#### [BRIEF]
Your task is to find every line of the data that holds the string "verts" and copy it.

#### [GIVEN INFORMATION]

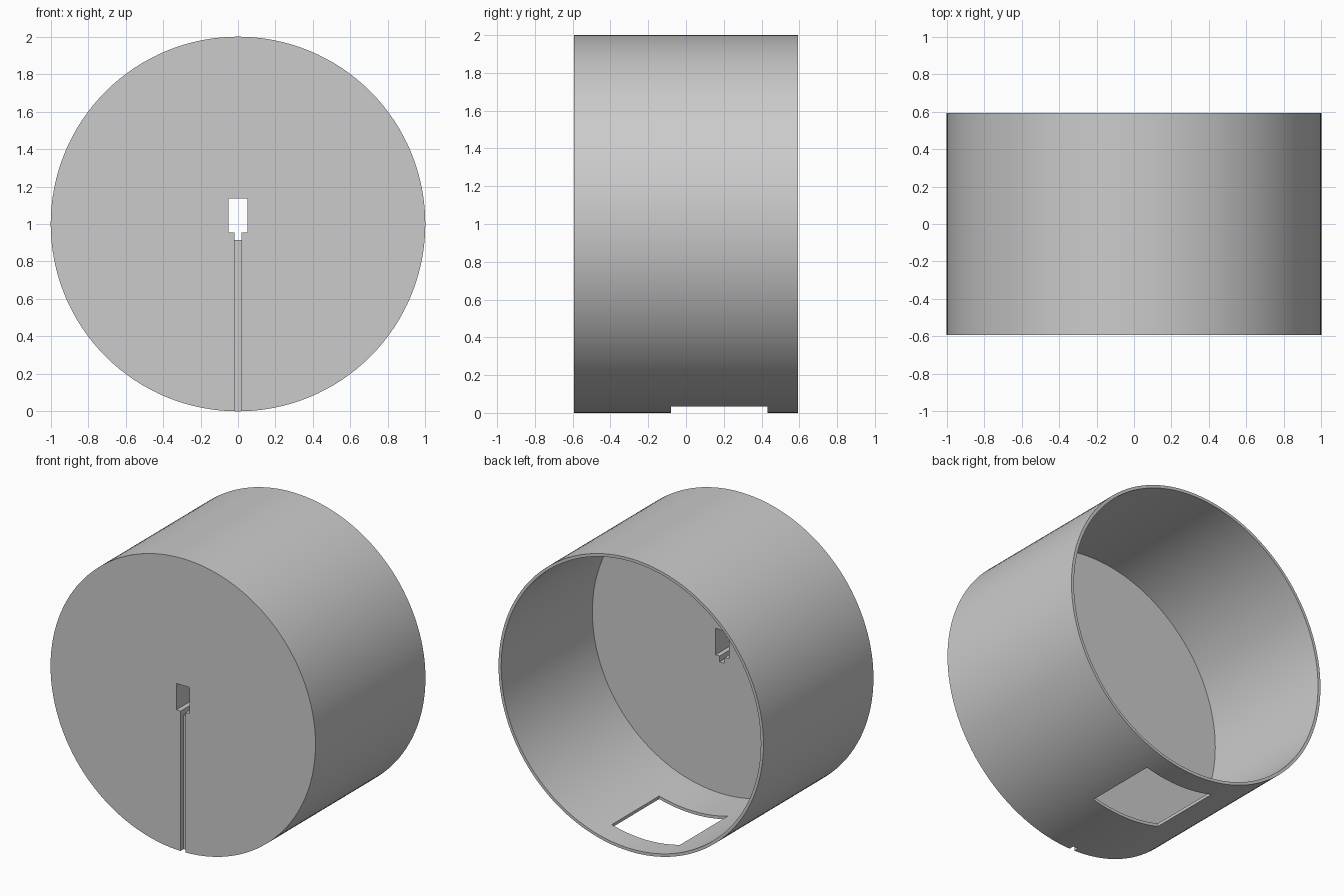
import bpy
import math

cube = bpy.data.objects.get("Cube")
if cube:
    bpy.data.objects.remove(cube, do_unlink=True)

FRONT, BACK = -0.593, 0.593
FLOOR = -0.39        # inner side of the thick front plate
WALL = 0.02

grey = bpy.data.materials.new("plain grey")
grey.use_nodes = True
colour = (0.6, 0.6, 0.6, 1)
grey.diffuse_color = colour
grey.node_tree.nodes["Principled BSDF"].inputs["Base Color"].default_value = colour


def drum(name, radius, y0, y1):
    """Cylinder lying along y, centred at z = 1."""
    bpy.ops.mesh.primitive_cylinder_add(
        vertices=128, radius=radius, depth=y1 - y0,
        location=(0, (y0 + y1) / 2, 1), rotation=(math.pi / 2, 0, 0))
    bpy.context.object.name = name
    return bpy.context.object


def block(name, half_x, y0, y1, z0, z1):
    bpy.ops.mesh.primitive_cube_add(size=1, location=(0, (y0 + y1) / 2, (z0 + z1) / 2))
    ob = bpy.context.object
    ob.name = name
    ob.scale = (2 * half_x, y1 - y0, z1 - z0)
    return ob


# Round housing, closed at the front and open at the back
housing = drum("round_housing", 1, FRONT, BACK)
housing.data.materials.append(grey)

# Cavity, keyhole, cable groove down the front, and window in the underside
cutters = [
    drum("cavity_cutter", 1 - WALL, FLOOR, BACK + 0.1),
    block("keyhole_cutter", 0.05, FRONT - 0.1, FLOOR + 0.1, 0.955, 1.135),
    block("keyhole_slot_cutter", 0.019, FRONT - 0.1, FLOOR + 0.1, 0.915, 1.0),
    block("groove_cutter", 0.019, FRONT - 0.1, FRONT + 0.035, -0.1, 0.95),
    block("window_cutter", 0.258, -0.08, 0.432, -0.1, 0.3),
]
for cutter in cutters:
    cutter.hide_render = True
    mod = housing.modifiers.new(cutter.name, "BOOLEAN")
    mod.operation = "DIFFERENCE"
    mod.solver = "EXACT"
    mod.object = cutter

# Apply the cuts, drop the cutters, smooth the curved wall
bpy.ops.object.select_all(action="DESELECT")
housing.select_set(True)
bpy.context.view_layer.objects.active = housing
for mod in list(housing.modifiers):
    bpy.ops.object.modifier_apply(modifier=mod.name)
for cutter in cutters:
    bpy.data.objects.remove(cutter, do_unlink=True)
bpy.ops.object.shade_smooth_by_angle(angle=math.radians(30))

---

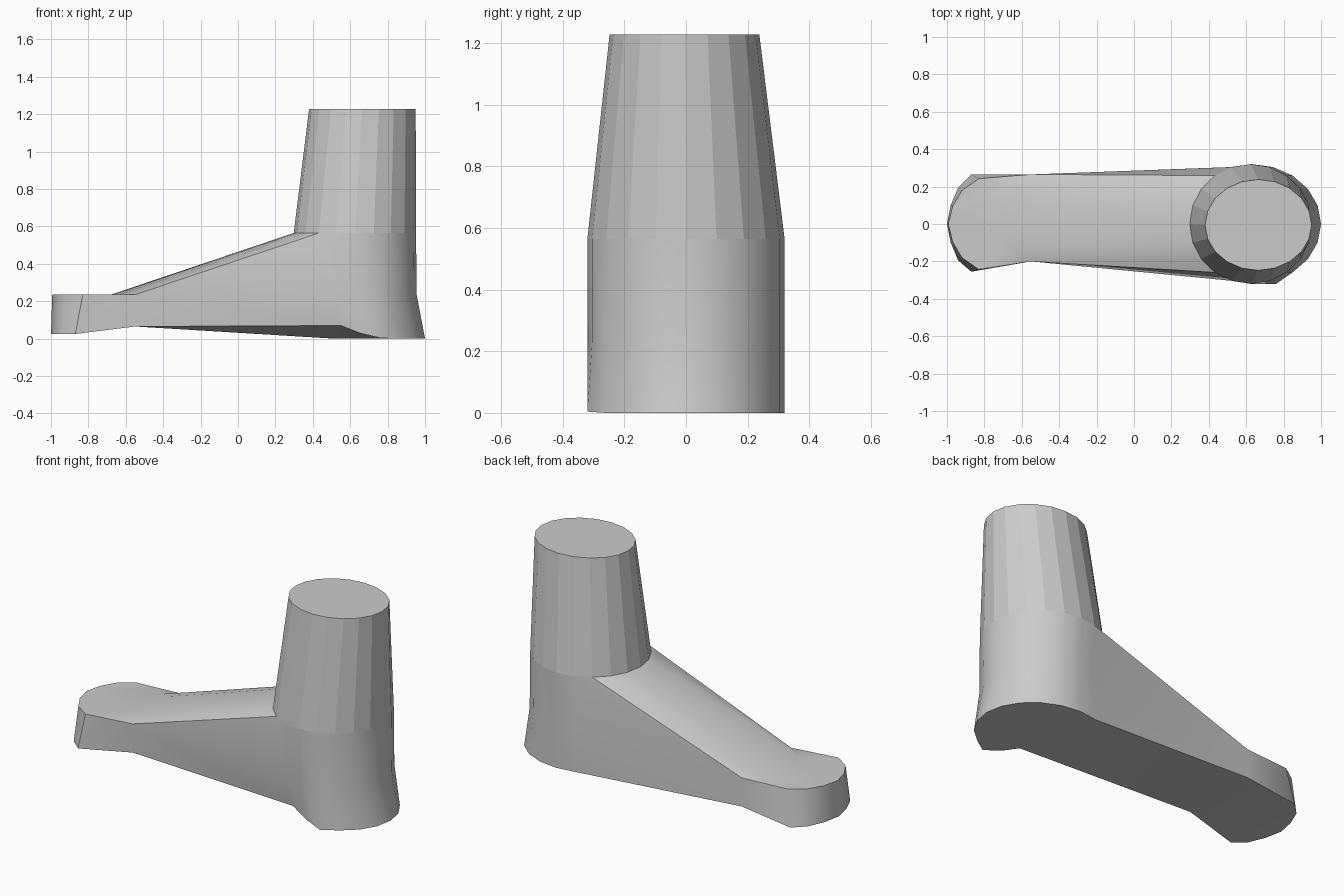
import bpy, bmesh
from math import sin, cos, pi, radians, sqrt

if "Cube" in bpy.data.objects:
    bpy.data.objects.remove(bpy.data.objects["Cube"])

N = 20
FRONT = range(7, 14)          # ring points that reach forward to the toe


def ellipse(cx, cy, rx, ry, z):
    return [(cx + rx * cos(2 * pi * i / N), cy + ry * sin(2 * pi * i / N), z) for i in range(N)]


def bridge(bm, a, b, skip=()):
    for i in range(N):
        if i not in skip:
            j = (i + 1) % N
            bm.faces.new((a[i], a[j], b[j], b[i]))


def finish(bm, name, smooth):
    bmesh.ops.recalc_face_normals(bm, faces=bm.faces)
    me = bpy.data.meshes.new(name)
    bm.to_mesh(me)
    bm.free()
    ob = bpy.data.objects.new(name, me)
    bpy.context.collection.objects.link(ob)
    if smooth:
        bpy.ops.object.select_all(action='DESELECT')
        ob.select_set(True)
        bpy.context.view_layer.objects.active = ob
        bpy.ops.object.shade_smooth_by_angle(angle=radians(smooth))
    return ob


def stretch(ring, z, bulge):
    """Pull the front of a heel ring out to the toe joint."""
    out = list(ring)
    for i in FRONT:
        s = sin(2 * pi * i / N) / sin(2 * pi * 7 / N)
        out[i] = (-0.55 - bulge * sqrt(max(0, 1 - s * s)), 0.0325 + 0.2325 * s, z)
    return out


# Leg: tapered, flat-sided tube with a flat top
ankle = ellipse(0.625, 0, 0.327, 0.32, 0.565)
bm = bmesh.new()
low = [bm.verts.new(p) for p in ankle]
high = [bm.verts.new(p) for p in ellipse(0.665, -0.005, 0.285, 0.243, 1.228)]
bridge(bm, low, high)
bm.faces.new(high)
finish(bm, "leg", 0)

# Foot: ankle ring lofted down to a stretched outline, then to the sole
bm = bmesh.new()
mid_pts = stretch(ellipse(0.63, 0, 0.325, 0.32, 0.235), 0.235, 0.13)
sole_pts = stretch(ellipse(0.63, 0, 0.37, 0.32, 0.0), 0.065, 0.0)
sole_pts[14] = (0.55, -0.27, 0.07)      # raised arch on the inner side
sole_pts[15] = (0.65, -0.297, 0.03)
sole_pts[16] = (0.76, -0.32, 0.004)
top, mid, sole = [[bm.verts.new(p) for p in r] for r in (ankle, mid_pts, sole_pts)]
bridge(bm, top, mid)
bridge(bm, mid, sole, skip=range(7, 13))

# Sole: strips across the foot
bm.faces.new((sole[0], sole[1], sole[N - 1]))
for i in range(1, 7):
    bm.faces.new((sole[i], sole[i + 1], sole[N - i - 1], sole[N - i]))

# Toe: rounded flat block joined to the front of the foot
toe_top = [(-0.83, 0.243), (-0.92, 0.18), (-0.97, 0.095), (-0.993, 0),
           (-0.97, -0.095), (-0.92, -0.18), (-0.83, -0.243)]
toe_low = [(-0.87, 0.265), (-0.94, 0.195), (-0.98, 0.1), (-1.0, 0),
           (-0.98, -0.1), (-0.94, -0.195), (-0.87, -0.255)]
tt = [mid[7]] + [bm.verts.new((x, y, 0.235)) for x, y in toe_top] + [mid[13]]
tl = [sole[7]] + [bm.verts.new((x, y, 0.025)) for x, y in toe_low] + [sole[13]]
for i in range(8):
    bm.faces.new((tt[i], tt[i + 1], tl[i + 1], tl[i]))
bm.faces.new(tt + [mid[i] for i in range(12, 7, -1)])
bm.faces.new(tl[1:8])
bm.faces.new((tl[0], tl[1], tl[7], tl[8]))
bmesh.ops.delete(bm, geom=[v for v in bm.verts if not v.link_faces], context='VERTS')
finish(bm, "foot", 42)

--

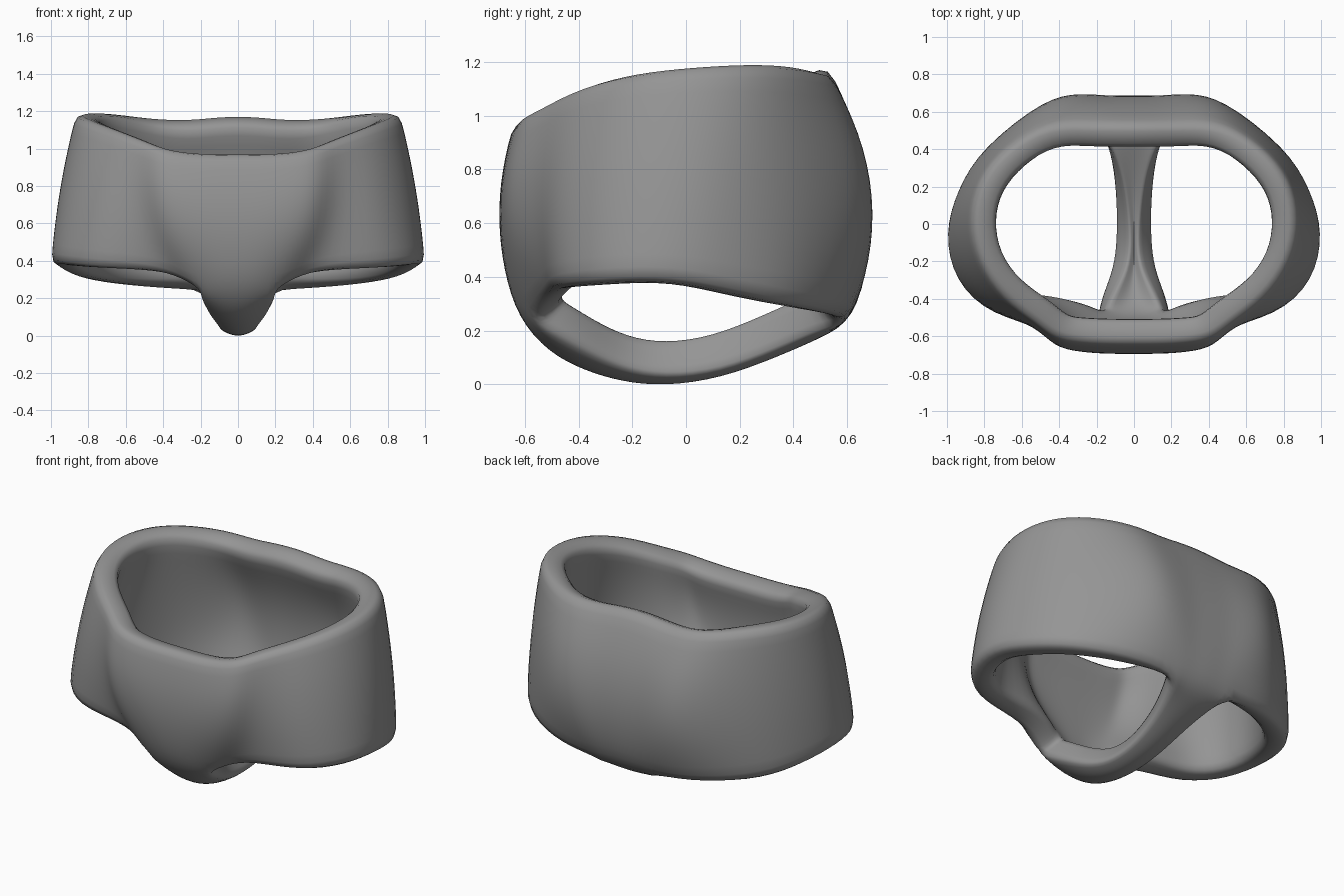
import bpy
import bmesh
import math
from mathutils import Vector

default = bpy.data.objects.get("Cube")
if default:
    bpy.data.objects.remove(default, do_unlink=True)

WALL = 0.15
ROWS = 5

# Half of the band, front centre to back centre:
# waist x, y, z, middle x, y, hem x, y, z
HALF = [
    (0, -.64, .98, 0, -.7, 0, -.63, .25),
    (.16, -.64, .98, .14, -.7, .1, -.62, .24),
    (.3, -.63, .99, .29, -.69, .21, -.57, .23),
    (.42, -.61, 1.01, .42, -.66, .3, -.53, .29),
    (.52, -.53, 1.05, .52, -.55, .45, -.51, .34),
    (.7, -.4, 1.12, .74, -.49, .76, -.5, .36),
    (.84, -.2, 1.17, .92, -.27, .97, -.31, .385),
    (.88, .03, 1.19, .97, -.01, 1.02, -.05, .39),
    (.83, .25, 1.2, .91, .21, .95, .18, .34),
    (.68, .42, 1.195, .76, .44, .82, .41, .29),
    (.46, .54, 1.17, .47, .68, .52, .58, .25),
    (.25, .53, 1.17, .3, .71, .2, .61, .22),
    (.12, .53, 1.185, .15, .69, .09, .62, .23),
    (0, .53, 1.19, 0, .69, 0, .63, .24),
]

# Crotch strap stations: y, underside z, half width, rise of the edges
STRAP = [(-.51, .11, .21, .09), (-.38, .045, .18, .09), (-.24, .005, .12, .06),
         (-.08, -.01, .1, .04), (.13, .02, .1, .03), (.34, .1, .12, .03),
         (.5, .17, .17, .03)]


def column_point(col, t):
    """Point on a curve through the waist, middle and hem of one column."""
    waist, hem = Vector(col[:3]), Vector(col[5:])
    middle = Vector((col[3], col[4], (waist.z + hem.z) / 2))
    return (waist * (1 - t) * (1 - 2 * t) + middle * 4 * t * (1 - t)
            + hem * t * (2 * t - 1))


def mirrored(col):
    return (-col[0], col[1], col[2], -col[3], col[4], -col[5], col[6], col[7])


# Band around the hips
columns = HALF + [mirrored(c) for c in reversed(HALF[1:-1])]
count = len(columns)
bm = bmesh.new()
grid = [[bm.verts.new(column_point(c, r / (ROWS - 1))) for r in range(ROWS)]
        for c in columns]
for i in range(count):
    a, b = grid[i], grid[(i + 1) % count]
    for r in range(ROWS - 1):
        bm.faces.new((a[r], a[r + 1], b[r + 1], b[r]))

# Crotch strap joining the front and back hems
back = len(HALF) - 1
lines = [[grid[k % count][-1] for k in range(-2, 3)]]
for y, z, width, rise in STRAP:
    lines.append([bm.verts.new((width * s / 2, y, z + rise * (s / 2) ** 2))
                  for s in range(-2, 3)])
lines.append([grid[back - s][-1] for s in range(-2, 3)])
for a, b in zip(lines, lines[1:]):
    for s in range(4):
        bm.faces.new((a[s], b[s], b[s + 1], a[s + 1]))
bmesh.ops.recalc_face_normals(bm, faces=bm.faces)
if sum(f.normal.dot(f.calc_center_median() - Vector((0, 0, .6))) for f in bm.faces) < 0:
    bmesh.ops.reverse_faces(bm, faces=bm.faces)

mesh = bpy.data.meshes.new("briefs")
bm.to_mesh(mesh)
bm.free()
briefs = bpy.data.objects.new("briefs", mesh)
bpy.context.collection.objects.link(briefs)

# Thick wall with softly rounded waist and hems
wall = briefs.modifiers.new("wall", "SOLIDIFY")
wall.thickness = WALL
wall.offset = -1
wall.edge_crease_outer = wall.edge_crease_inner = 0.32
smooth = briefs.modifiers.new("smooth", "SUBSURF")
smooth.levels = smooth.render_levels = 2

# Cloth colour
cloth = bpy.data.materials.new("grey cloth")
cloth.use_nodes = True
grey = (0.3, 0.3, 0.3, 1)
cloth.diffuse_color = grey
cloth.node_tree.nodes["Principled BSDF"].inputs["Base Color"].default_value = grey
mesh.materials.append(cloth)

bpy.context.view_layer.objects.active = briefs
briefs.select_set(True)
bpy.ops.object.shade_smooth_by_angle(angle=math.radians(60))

#### [WORKED SOLUTION]
low = [bm.verts.new(p) for p in ankle]
high = [bm.verts.new(p) for p in ellipse(0.665, -0.005, 0.285, 0.243, 1.228)]
top, mid, sole = [[bm.verts.new(p) for p in r] for r in (ankle, mid_pts, sole_pts)]
tt = [mid[7]] + [bm.verts.new((x, y, 0.235)) for x, y in toe_top] + [mid[13]]
tl = [sole[7]] + [bm.verts.new((x, y, 0.025)) for x, y in toe_low] + [sole[13]]
bmesh.ops.delete(bm, geom=[v for v in bm.verts if not v.link_faces], context='VERTS')
grid = [[bm.verts.new(column_point(c, r / (ROWS - 1))) for r in range(ROWS)]
    lines.append([bm.verts.new((width * s / 2, y, z + rise * (s / 2) ** 2))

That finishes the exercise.